The problem is when you’ve taken the drink you’ve no reason to dwell on all the things in favour of taking that drink, so they just empty out of your brain. You then start thinking of all the bad points. This isn’t insanity, this is just your brain working as it is designed to work. You can only think of seven things and until you’ve exhausted the thinking around those seven things you can’t think about anything else. This is why so often we are desperate for that first drink, we agonise over it and the second it finally passes our lips we wish we never taken it. We suddenly wonder what on earth we are playing at, what the hell are we doing drinking again?!? It may feel like insanity but it’s not. It’s making a decision on the basis of the information we are able to consider at any one time.
The other issue of course is that when we are thinking about whether to drink or not, often it’s not really a proper rational decision making process, it’s really more of an excuse finding mission. We want a drink so we search desperately for reasons to justify our having one. We search for excuses to drink, rather than the solid reasons not to. Find seven of these excuses to drink (no matter how flimsy these might be) and there’s no room in the ‘decision’ making process for anything other than excuses to drink. So your mind is filled with seven reasons to drink and no reasons not to. It’s a forgone conclusion.
There’s no insanity here. Just a human brain working in the way a human brain works.

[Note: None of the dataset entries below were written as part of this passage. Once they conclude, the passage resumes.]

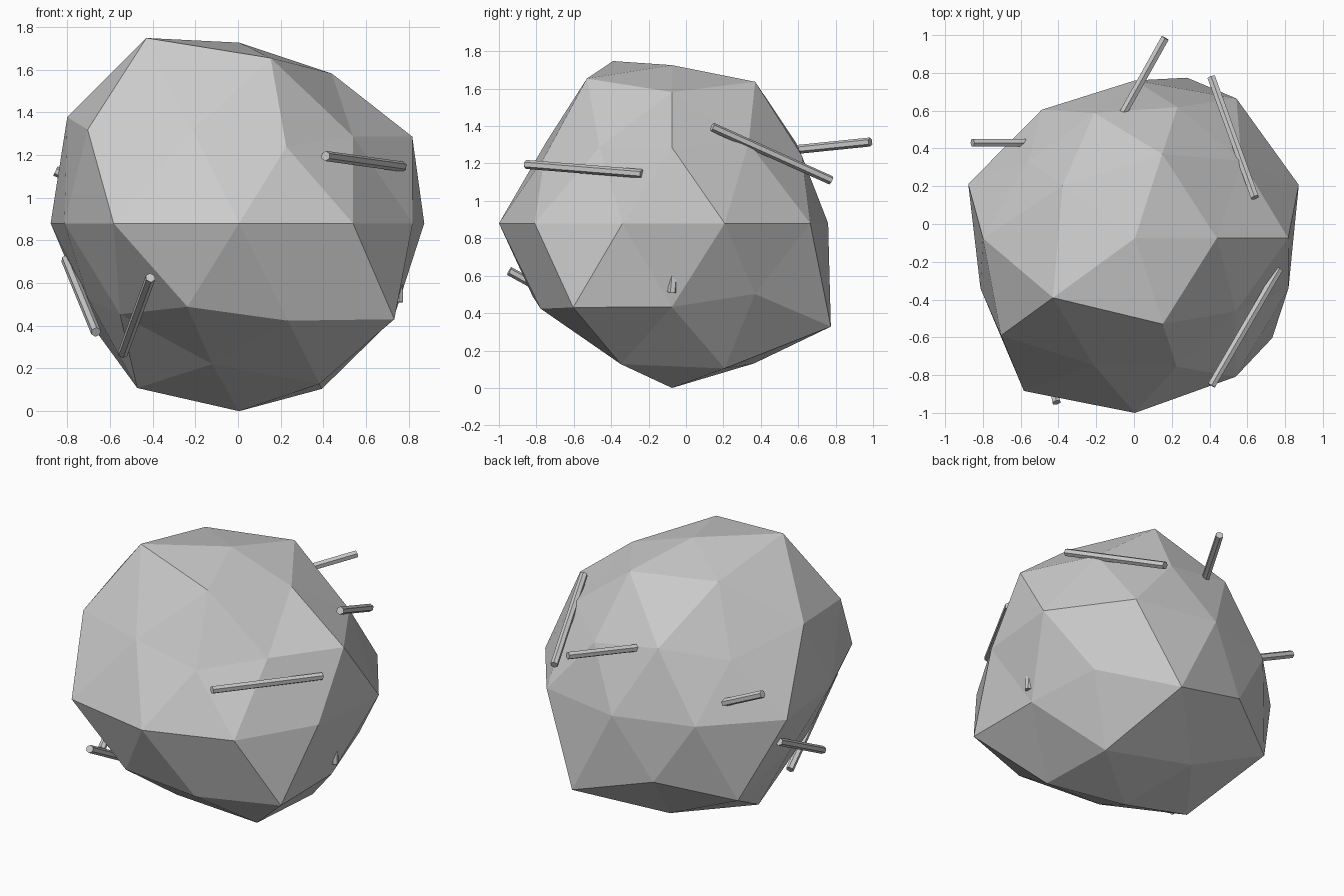
import bpy, bmesh, math
from mathutils import Vector

if "Cube" in bpy.data.objects:
    bpy.data.objects.remove(bpy.data.objects["Cube"])

CENTRE = Vector((0.005, -0.075, 0.88))

# Radius of each vertex, ring by ring from bottom to top, counter-clockwise from +x
RINGS = [
    [0.88],
    [0.912, 0.88, 0.907, 0.775, 0.885],
    [0.85, 1.05, 0.97, 0.81, 0.868],
    [0.844, 0.89, 0.79, 0.875, 1.005],
    [0.912, 0.914, 0.835, 0.84, 0.928, 0.86, 1.0, 0.925, 0.907, 0.855],
    [0.907, 0.815, 0.78, 0.98, 0.80],
    [0.82, 0.82, 0.946, 0.83, 0.775],
    [0.825, 0.89, 0.90, 1.02, 0.91],
    [0.846],
]

# Rod end points, many of them partly sunk into the rock
RODS = [
    ((0.41, 0.775, 1.11), (0.64, 0.14, 1.395)),
    ((0.41, -0.855, 1.195), (0.77, -0.235, 1.145)),
    ((0.165, 0.985, 1.315), (-0.19, 0.35, 1.25)),
    ((-0.855, 0.43, 1.125), (-0.20, 0.43, 0.82)),
    ((-0.41, -0.945, 0.625), (-0.54, -0.30, 0.27)),
    ((-0.665, -0.46, 0.37), (-0.805, 0.19, 0.71)),
    ((0.75, -0.075, 0.51), (0.74, -0.01, 1.23)),
    ((0.375, -0.82, 0.945), (0.20, -0.15, 0.75)),
]


def finish(bm, name):
    mesh = bpy.data.meshes.new(name)
    bm.to_mesh(mesh)
    bm.free()
    obj = bpy.data.objects.new(name, mesh)
    bpy.context.collection.objects.link(obj)
    return obj


def ring_order(v):
    angle = round(math.degrees(math.atan2(v.co.y, v.co.x))) % 360
    return round(v.co.z, 2), angle


def rod(name, start, end, radius=0.024):
    a, b = Vector(start), Vector(end)
    bm = bmesh.new()
    bmesh.ops.create_cone(bm, cap_ends=True, segments=6, radius1=radius,
                          radius2=radius, depth=(b - a).length)
    obj = finish(bm, name)
    obj.location = (a + b) / 2
    obj.rotation_euler = (b - a).to_track_quat('Z', 'Y').to_euler()
    return obj


# Boulder: faceted icosphere with each vertex pushed in or out
bm = bmesh.new()
bmesh.ops.create_icosphere(bm, subdivisions=2, radius=1)
radii = [r for ring in RINGS for r in ring]
for v, r in zip(sorted(bm.verts, key=ring_order), radii):
    v.co = v.co.normalized() * r
boulder = finish(bm, "boulder")
boulder.location = CENTRE

# Thin six-sided rods stuck in the boulder
for i, (start, end) in enumerate(RODS, 1):
    rod(f"rod_{i}", start, end)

This is another reason why, when you are craving a drink, pausing and thinking very carefully and consciously of the reality of taking that drink can be such a powerful tool in helping to stop. You need to consciously think about not only the negatives and the reason you stopped in the first place, but also the supposed benefits of taking that drink. Think it through rationally and realistically, think carefully about what it will give to you and most importantly what it won’t. It won’t make you happy, it won’t make you able to deal with life, it will make you feel slightly dulled, shortly after that you will feel correspondingly anxious and nervous until you take your next one. Deal with and dispose of all the flimsy excuses to take a drink so you can base your decision on solid reasoning. Also be alive to the fact that as soon as you take that drink you’ll brain will have no reason to dwell on the excuses to drink, you’ll be left then with the stark reality, which will leave you desperately wishing you’d never given up all the marvellous benefits of sobriety.
Don’t be caught out in the whirlwind of craving. Giving into a craving is not insanity, it is simply filling your your brain with implausible excuses to drink so your brain is incapable of factoring in the myriad of very real reasons not to drink.
And if your life doesn’t feel right, and you think it needs changing for there better, then seek out that change by all means. But don’t think that drinking again will be the change for the better that you need. That really is insanity.